• _What you will do_: Write the records below out again word for word, with the pictures removed.

====

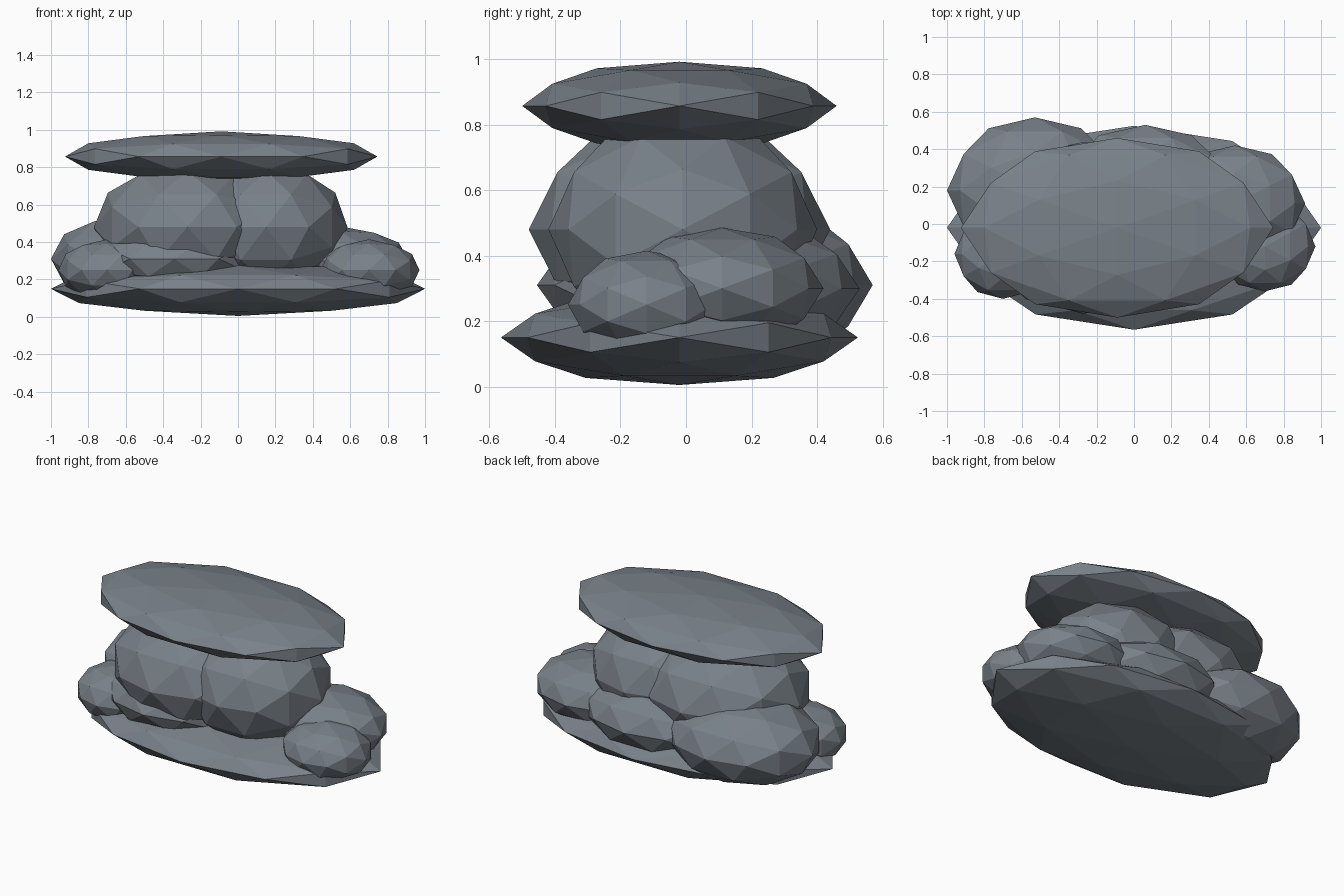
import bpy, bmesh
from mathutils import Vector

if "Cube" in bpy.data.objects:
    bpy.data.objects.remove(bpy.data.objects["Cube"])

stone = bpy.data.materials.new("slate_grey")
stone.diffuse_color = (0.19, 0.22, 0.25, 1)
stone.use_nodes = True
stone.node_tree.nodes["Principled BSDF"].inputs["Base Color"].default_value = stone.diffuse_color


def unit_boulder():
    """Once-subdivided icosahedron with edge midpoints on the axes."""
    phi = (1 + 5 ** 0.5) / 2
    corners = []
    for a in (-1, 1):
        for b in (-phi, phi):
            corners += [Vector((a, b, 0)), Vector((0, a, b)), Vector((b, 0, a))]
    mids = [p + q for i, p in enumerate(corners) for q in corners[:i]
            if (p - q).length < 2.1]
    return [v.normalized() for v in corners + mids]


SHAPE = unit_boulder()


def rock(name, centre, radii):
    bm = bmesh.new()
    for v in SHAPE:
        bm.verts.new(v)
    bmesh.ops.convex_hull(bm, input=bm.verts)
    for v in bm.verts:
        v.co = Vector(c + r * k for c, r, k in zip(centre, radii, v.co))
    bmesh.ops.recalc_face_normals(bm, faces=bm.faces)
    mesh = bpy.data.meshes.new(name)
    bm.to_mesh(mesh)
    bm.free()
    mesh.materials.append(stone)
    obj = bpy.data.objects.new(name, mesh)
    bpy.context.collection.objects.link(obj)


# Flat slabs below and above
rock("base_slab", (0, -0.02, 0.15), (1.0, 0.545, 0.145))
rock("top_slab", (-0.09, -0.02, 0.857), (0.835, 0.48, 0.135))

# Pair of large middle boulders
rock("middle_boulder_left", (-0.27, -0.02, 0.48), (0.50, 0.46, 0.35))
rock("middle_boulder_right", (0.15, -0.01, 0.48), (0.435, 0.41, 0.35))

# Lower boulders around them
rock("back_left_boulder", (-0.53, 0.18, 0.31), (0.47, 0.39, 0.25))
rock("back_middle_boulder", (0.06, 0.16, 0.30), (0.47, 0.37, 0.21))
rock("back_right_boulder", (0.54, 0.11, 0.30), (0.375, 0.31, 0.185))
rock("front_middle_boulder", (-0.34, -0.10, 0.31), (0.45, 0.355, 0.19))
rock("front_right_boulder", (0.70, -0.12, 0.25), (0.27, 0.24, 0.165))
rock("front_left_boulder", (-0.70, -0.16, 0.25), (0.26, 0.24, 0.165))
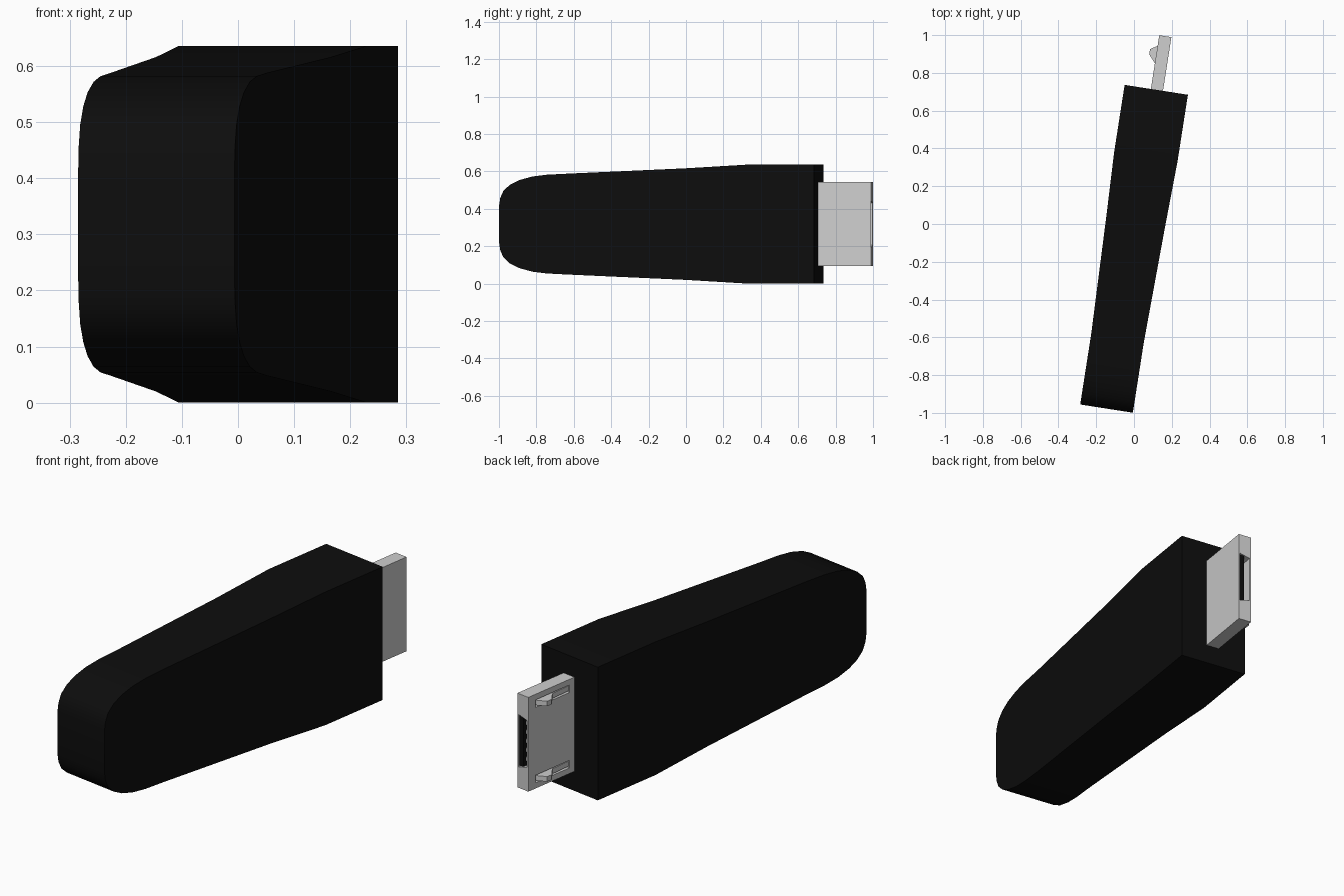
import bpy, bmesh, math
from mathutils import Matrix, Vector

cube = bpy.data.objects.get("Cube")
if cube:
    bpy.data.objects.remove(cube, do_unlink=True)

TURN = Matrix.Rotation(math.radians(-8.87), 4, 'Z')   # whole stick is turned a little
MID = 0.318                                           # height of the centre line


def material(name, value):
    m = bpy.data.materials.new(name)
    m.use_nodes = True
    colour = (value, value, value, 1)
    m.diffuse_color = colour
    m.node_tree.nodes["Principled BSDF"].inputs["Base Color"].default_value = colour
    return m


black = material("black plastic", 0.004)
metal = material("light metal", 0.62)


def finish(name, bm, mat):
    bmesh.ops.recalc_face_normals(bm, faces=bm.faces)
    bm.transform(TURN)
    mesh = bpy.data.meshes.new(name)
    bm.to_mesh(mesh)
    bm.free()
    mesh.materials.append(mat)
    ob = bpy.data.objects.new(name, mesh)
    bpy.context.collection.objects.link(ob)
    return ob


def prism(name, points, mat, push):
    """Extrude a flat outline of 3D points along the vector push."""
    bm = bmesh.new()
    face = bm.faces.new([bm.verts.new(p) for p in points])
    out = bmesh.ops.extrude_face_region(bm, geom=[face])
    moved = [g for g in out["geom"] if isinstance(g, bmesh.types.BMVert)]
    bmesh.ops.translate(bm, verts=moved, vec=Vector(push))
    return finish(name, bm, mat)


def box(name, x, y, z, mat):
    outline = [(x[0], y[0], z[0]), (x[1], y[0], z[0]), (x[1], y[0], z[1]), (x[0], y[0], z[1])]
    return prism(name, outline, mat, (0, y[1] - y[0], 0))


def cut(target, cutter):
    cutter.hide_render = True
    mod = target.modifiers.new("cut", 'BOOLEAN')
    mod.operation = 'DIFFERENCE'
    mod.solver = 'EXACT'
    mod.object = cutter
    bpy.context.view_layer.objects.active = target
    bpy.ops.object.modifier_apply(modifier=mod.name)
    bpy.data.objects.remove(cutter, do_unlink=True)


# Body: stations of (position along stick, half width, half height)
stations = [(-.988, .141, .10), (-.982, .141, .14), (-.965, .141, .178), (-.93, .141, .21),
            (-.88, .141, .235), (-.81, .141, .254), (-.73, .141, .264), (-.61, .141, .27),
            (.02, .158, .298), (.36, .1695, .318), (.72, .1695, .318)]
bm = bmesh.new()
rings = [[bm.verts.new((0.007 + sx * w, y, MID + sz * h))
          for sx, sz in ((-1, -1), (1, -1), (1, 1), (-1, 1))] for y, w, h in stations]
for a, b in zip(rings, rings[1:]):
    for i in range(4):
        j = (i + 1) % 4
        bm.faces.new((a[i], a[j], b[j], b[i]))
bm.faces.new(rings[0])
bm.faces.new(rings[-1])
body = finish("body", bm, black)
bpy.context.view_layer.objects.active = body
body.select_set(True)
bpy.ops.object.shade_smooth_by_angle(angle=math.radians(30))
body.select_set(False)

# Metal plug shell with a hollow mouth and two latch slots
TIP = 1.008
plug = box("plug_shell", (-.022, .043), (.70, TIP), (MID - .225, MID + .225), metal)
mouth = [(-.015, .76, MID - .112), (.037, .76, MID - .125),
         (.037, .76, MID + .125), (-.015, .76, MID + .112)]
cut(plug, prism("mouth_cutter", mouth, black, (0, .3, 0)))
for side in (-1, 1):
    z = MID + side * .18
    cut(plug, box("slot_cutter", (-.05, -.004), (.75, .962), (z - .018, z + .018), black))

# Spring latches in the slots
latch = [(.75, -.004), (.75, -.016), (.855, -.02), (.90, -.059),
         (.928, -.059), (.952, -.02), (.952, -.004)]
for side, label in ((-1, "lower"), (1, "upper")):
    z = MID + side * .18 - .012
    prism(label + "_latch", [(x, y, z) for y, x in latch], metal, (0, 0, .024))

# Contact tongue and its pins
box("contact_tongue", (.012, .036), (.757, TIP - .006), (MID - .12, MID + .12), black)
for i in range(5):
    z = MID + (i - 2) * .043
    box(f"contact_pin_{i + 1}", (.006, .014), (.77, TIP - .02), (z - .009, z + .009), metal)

====

• _Reply to the exercise_:
import bpy, bmesh
from mathutils import Vector

if "Cube" in bpy.data.objects:
    bpy.data.objects.remove(bpy.data.objects["Cube"])

stone = bpy.data.materials.new("slate_grey")
stone.diffuse_color = (0.19, 0.22, 0.25, 1)
stone.use_nodes = True
stone.node_tree.nodes["Principled BSDF"].inputs["Base Color"].default_value = stone.diffuse_color


def unit_boulder():
    """Once-subdivided icosahedron with edge midpoints on the axes."""
    phi = (1 + 5 ** 0.5) / 2
    corners = []
    for a in (-1, 1):
        for b in (-phi, phi):
            corners += [Vector((a, b, 0)), Vector((0, a, b)), Vector((b, 0, a))]
    mids = [p + q for i, p in enumerate(corners) for q in corners[:i]
            if (p - q).length < 2.1]
    return [v.normalized() for v in corners + mids]


SHAPE = unit_boulder()


def rock(name, centre, radii):
    bm = bmesh.new()
    for v in SHAPE:
        bm.verts.new(v)
    bmesh.ops.convex_hull(bm, input=bm.verts)
    for v in bm.verts:
        v.co = Vector(c + r * k for c, r, k in zip(centre, radii, v.co))
    bmesh.ops.recalc_face_normals(bm, faces=bm.faces)
    mesh = bpy.data.meshes.new(name)
    bm.to_mesh(mesh)
    bm.free()
    mesh.materials.append(stone)
    obj = bpy.data.objects.new(name, mesh)
    bpy.context.collection.objects.link(obj)


# Flat slabs below and above
rock("base_slab", (0, -0.02, 0.15), (1.0, 0.545, 0.145))
rock("top_slab", (-0.09, -0.02, 0.857), (0.835, 0.48, 0.135))

# Pair of large middle boulders
rock("middle_boulder_left", (-0.27, -0.02, 0.48), (0.50, 0.46, 0.35))
rock("middle_boulder_right", (0.15, -0.01, 0.48), (0.435, 0.41, 0.35))

# Lower boulders around them
rock("back_left_boulder", (-0.53, 0.18, 0.31), (0.47, 0.39, 0.25))
rock("back_middle_boulder", (0.06, 0.16, 0.30), (0.47, 0.37, 0.21))
rock("back_right_boulder", (0.54, 0.11, 0.30), (0.375, 0.31, 0.185))
rock("front_middle_boulder", (-0.34, -0.10, 0.31), (0.45, 0.355, 0.19))
rock("front_right_boulder", (0.70, -0.12, 0.25), (0.27, 0.24, 0.165))
rock("front_left_boulder", (-0.70, -0.16, 0.25), (0.26, 0.24, 0.165))
import bpy, bmesh, math
from mathutils import Matrix, Vector

cube = bpy.data.objects.get("Cube")
if cube:
    bpy.data.objects.remove(cube, do_unlink=True)

TURN = Matrix.Rotation(math.radians(-8.87), 4, 'Z')   # whole stick is turned a little
MID = 0.318                                           # height of the centre line


def material(name, value):
    m = bpy.data.materials.new(name)
    m.use_nodes = True
    colour = (value, value, value, 1)
    m.diffuse_color = colour
    m.node_tree.nodes["Principled BSDF"].inputs["Base Color"].default_value = colour
    return m


black = material("black plastic", 0.004)
metal = material("light metal", 0.62)


def finish(name, bm, mat):
    bmesh.ops.recalc_face_normals(bm, faces=bm.faces)
    bm.transform(TURN)
    mesh = bpy.data.meshes.new(name)
    bm.to_mesh(mesh)
    bm.free()
    mesh.materials.append(mat)
    ob = bpy.data.objects.new(name, mesh)
    bpy.context.collection.objects.link(ob)
    return ob


def prism(name, points, mat, push):
    """Extrude a flat outline of 3D points along the vector push."""
    bm = bmesh.new()
    face = bm.faces.new([bm.verts.new(p) for p in points])
    out = bmesh.ops.extrude_face_region(bm, geom=[face])
    moved = [g for g in out["geom"] if isinstance(g, bmesh.types.BMVert)]
    bmesh.ops.translate(bm, verts=moved, vec=Vector(push))
    return finish(name, bm, mat)


def box(name, x, y, z, mat):
    outline = [(x[0], y[0], z[0]), (x[1], y[0], z[0]), (x[1], y[0], z[1]), (x[0], y[0], z[1])]
    return prism(name, outline, mat, (0, y[1] - y[0], 0))


def cut(target, cutter):
    cutter.hide_render = True
    mod = target.modifiers.new("cut", 'BOOLEAN')
    mod.operation = 'DIFFERENCE'
    mod.solver = 'EXACT'
    mod.object = cutter
    bpy.context.view_layer.objects.active = target
    bpy.ops.object.modifier_apply(modifier=mod.name)
    bpy.data.objects.remove(cutter, do_unlink=True)


# Body: stations of (position along stick, half width, half height)
stations = [(-.988, .141, .10), (-.982, .141, .14), (-.965, .141, .178), (-.93, .141, .21),
            (-.88, .141, .235), (-.81, .141, .254), (-.73, .141, .264), (-.61, .141, .27),
            (.02, .158, .298), (.36, .1695, .318), (.72, .1695, .318)]
bm = bmesh.new()
rings = [[bm.verts.new((0.007 + sx * w, y, MID + sz * h))
          for sx, sz in ((-1, -1), (1, -1), (1, 1), (-1, 1))] for y, w, h in stations]
for a, b in zip(rings, rings[1:]):
    for i in range(4):
        j = (i + 1) % 4
        bm.faces.new((a[i], a[j], b[j], b[i]))
bm.faces.new(rings[0])
bm.faces.new(rings[-1])
body = finish("body", bm, black)
bpy.context.view_layer.objects.active = body
body.select_set(True)
bpy.ops.object.shade_smooth_by_angle(angle=math.radians(30))
body.select_set(False)

# Metal plug shell with a hollow mouth and two latch slots
TIP = 1.008
plug = box("plug_shell", (-.022, .043), (.70, TIP), (MID - .225, MID + .225), metal)
mouth = [(-.015, .76, MID - .112), (.037, .76, MID - .125),
         (.037, .76, MID + .125), (-.015, .76, MID + .112)]
cut(plug, prism("mouth_cutter", mouth, black, (0, .3, 0)))
for side in (-1, 1):
    z = MID + side * .18
    cut(plug, box("slot_cutter", (-.05, -.004), (.75, .962), (z - .018, z + .018), black))

# Spring latches in the slots
latch = [(.75, -.004), (.75, -.016), (.855, -.02), (.90, -.059),
         (.928, -.059), (.952, -.02), (.952, -.004)]
for side, label in ((-1, "lower"), (1, "upper")):
    z = MID + side * .18 - .012
    prism(label + "_latch", [(x, y, z) for y, x in latch], metal, (0, 0, .024))

# Contact tongue and its pins
box("contact_tongue", (.012, .036), (.757, TIP - .006), (MID - .12, MID + .12), black)
for i in range(5):
    z = MID + (i - 2) * .043
    box(f"contact_pin_{i + 1}", (.006, .014), (.77, TIP - .02), (z - .009, z + .009), metal)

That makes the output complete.